As part of #EdBookNZ, I’ve been asked by @vanschaijik (Sonya van Schaijik) to do a guest blog on data-driven pedagogy. As an English teacher, at first, I thought she was joking. However, after a decent period of contemplation, I started to realise just how effective pedagogy-in-play can be when it is data-driven. In reality, I believe we often use data-driven pedagogy more often than not and certainly more often than maybe we realise.
In thinking of my practice, I do in reality use data a lot of data to guide the learning in my Year 11 English class, both of the qualitative and quantitative variety. Increasingly, the data I find most beneficial is student-provided, often just-in-time or just-past-time. Increasingly the use of options such as Google Forms and Padlet enables me to get immediate feedback and feedforward from my students when it matters most...now! Furthermore, my students feel that their data, responses put forward are more highly valued when they are recorded as artefacts for future and often further reference. Data now can be created in-class and where need be, change the pedagogy-in-play in the moment to student and teacher benefit. The use of immediate data in this context can also allow for legitimate bonafide and evidenced-based allowances for student agency, collaboration and self-regulation.
In my opinion, today’s best data for classroom purposes is of the formative over the summative kind. Often the production of appropriate summative data involves too much time-lag and often only becomes into existence way beyond the time of need. I know by looking at attendance and student usage of Google Docs etc. immediately how engaged my students truly are and on what. The in-time data also allows me to ensure that where possible, student preference is catered for and resourcing can be directed to where it is most needed.
In 2016, we have potential access to more learning data than ever before, thus raising the possibility of “paralysis by analysis”. I prefer to think along the lines of Nike and “just do it.” Teachers can have a tendency to check, check and then recheck data before using it as a stimulus for action. The obvious danger here is that teachers end up doing the right thing for the right students but at the wrong time. The need for evidenced-based action alongside the need for prompt action does raise a significant potential conflict not only between the head and the heart but also between administrators and teachers. A balance point needs to be found between action that quickly responds to students’ learning needs while simultaneously of sound evidential backing. It is essential teachers have the empowerment and confidence to take risks, but they, however, must be risks qualified to some extent by valid data.
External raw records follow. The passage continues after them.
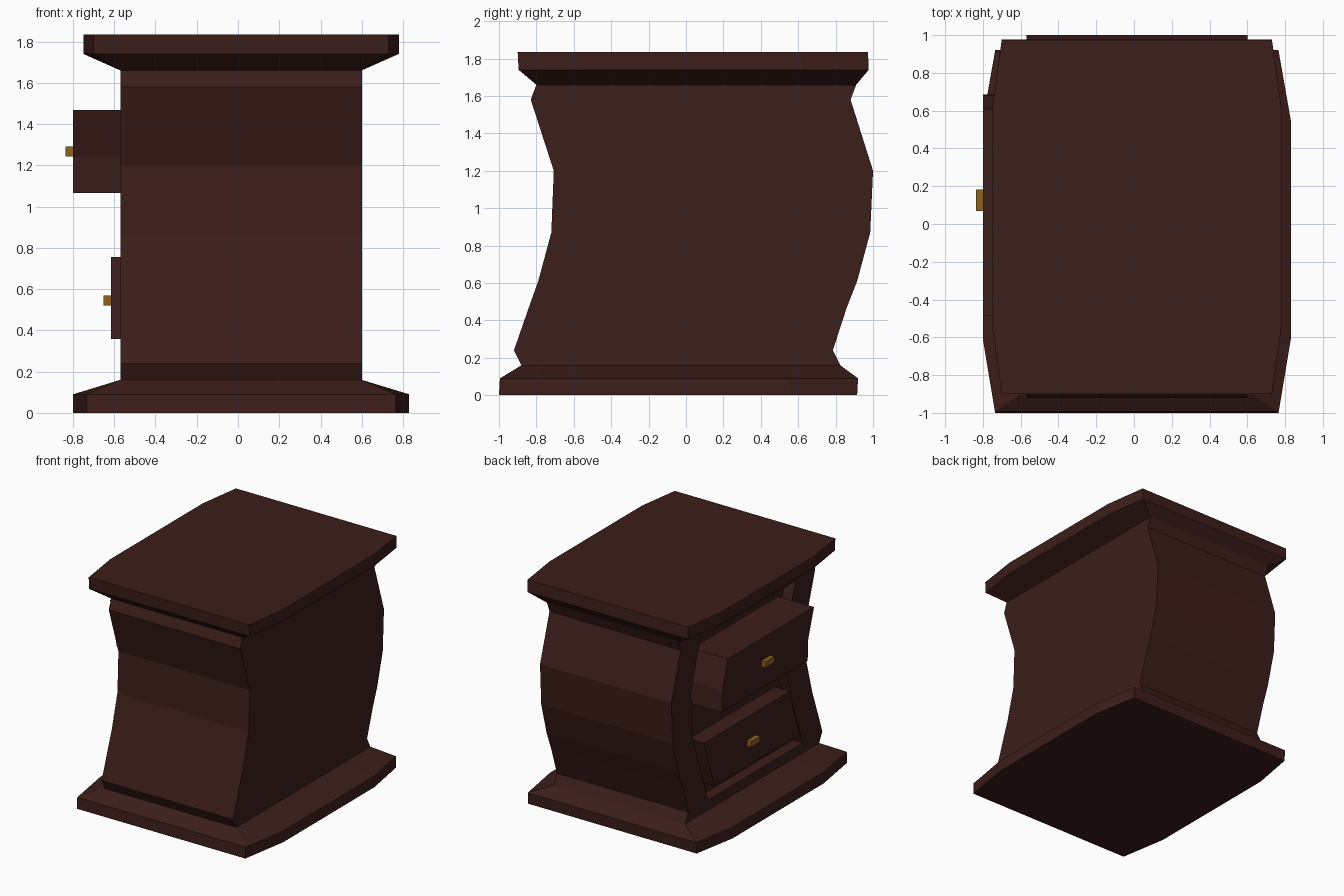
import bpy, bmesh

if "Cube" in bpy.data.objects:
    bpy.data.objects.remove(bpy.data.objects["Cube"])


def material(name, color):
    m = bpy.data.materials.new(name)
    m.diffuse_color = (*color, 1)
    m.use_nodes = True
    m.node_tree.nodes["Principled BSDF"].inputs["Base Color"].default_value = m.diffuse_color
    return m


wood = material("dark_wood", (0.045, 0.013, 0.010))
brass = material("brass", (0.27, 0.12, 0.015))


def loft(name, loops, mat):
    """Skin equal-length loops of points and cap both ends."""
    bm = bmesh.new()
    rings = [[bm.verts.new(p) for p in loop] for loop in loops]
    n = len(rings[0])
    for a, b in zip(rings, rings[1:]):
        for i in range(n):
            j = (i + 1) % n
            bm.faces.new((a[i], a[j], b[j], b[i]))
    bm.faces.new(rings[0][::-1])
    bm.faces.new(rings[-1])
    bmesh.ops.recalc_face_normals(bm, faces=bm.faces)
    me = bpy.data.meshes.new(name)
    bm.to_mesh(me)
    bm.free()
    me.materials.append(mat)
    ob = bpy.data.objects.new(name, me)
    bpy.context.collection.objects.link(ob)
    return ob


# Swaying side profile: z, y of the front side, y of the back side
stations = [(0.16, -0.88, 0.825), (0.24, -0.92, 0.785), (0.47, -0.84, 0.86),
            (0.61, -0.79, 0.915), (0.87, -0.72, 0.985), (1.20, -0.707, 1.0),
            (1.58, -0.83, 0.88), (1.66, -0.80, 0.91)]


def sides(z):
    for (z0, a0, b0), (z1, a1, b1) in zip(stations, stations[1:]):
        if z <= z1:
            t = (z - z0) / (z1 - z0)
            return a0 + t * (a1 - a0), b0 + t * (b1 - b0)


def section(x, zs, inset=0.0):
    """Closed loop at x that follows the swaying sides."""
    left = [(x, sides(z)[0] + inset, z) for z in zs]
    right = [(x, sides(z)[1] - inset, z) for z in reversed(zs)]
    return left + right


# Cabinet body with a shallow recess on the drawer side
outer = [s[0] for s in stations]
inner = [0.24, 0.32] + outer[2:6] + [1.50, 1.58]
loft("cabinet_body", [section(0.60, outer), section(-0.57, outer),
                      section(-0.57, inner, 0.25), section(-0.48, inner, 0.25)], wood)


def slab_loop(z, x0, x1, y0, y1, bulge, ya, yb):
    """Rectangle whose long sides bow outwards between ya and yb."""
    return [(x0, y0, z), (x1, y0, z), (x1 + bulge, ya, z), (x1 + bulge, yb, z),
            (x1, y1, z), (x0, y1, z), (x0 - bulge, yb, z), (x0 - bulge, ya, z)]


# Flared base and top
loft("base", [slab_loop(0.0, -0.735, 0.765, -1.0, 0.915, 0.065, -0.61, 0.55),
              slab_loop(0.09, -0.735, 0.765, -0.995, 0.92, 0.065, -0.61, 0.55),
              slab_loop(0.16, -0.57, 0.60, -0.88, 0.825, 0, -0.55, 0.50)], wood)
loft("top", [slab_loop(1.66, -0.57, 0.60, -0.80, 0.91, 0, -0.48, 0.56),
             slab_loop(1.74, -0.70, 0.73, -0.895, 0.977, 0.05, -0.55, 0.62),
             slab_loop(1.835, -0.70, 0.73, -0.90, 0.973, 0.05, -0.55, 0.62)], wood)

# Drawers pulled out by different amounts, each with a small handle
for label, x, zs, hz, hy in (("upper", -0.80, [1.065, 1.24, 1.467], 1.266, 0.125),
                             ("lower", -0.615, [0.358, 0.56, 0.755], 0.545, 0.045)):
    loft(label + "_drawer", [section(x, zs, 0.307), section(-0.46, zs, 0.307)], wood)
    ring = [(hy - 0.057, hz - 0.024), (hy + 0.057, hz - 0.024),
            (hy + 0.057, hz + 0.024), (hy - 0.057, hz + 0.024)]
    loft(label + "_handle", [[(hx, y, z) for y, z in ring] for hx in (x + 0.01, x - 0.036)], brass)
As Haberman (2001) notes, data-driven pedagogy also enables teachers to be acutely aware of what they can influence regarding teaching and learning and what is beyond their control. Every teacher knows that what happens to students for the two-thirds of the day they are not in school has a huge impact on what is achievable in school time. This data is not about pre-establishing a set of excuses for any aspect of poor or lower academic achievement. What it does mean is that to be forewarned is to be forearmed. If teachers are fully aware of what students are entering the classroom with, they can be highly responsive in terms of individualised learning and academic pathways. It also enables teachers to as much as possible match the student learning with the student life outside of school. Ladson-Billings (1995) concurs adding that sound and sustainable culturally responsive pedagogy is only really possible when we have clear, legitimate and triangulated data for each and every student.
Although the edtech transformation of schools has enabled teachers and students to obtain crystal-clear and timely data, the reality is that this information was always accessible in less-tech days. For many years, the best data I have ever received to inform my pedagogy-in-play has come from asking my students three questions:
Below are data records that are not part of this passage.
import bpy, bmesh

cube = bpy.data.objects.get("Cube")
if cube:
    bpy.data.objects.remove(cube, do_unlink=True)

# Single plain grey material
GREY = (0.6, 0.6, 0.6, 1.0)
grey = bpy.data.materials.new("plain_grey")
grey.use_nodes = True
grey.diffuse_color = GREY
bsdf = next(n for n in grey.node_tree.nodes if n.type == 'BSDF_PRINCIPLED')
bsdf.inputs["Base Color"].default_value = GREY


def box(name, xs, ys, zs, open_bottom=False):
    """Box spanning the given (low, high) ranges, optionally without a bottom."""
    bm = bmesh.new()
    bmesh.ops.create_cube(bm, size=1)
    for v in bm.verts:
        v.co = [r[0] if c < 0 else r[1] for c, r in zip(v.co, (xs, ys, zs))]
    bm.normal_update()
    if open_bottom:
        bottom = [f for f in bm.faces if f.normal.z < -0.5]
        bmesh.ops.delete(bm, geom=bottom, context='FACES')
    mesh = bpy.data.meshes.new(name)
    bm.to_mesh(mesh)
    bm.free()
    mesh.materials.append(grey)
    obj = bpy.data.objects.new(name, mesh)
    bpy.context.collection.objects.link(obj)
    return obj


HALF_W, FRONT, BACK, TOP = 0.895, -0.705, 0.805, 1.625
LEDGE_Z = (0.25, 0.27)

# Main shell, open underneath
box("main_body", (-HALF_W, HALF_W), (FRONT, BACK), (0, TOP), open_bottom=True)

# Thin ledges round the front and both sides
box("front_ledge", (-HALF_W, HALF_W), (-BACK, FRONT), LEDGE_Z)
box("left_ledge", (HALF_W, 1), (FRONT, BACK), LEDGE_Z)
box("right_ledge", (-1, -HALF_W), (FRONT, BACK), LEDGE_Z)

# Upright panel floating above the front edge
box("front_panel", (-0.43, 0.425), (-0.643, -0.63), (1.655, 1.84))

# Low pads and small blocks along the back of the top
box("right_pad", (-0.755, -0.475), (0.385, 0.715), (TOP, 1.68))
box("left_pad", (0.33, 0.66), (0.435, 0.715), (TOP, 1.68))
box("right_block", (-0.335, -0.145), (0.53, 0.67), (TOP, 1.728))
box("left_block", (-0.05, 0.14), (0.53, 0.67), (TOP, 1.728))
What should we keep doing in this class?
What should we stop doing?
What should we start doing?
Today I use anonymous Google Forms to obtain this most desired data from the ones that really count in the classroom; my students. Often I do not necessarily like what the data is telling me, but it is however what I need to know. In my experience, the more students are encouraged to provide data about their learning, the more honest and engaged they become. This is even more so when they not only see that they are being heard but that changes in their learning space reflect their expressed educational needs.
Fundamentally it is now non-negotiable for teachers to be effective interpreters and applicators of educational data for pedagogical purposes. Without such an existence, teachers run the risk of misusing time, resources and student faith. We do not necessarily need to even generate the data ourselves anymore. It is now, however, a necessary need for us to think, reflect and where applicable, modify the learning via the data for student benefit. If you’re stuck with where to start, ask your students. They’ll give you data on the learning and do so rather directly. Just ask.
Ladson-Billings, Gloria. "Toward a theory of culturally relevant pedagogy."American educational research journal 32.3 (1995): 465-491.
Cuban, Larry, Heather Kirkpatrick, and Craig Peck. "High access and low use of technologies in high school classrooms: Explaining an apparent paradox."American educational research journal 38.4 (2001): 813-834.
Haberman, Martin. "The pedagogy of poverty versus good teaching." Phi Delta Kappan 73.4 (1991): 290-294.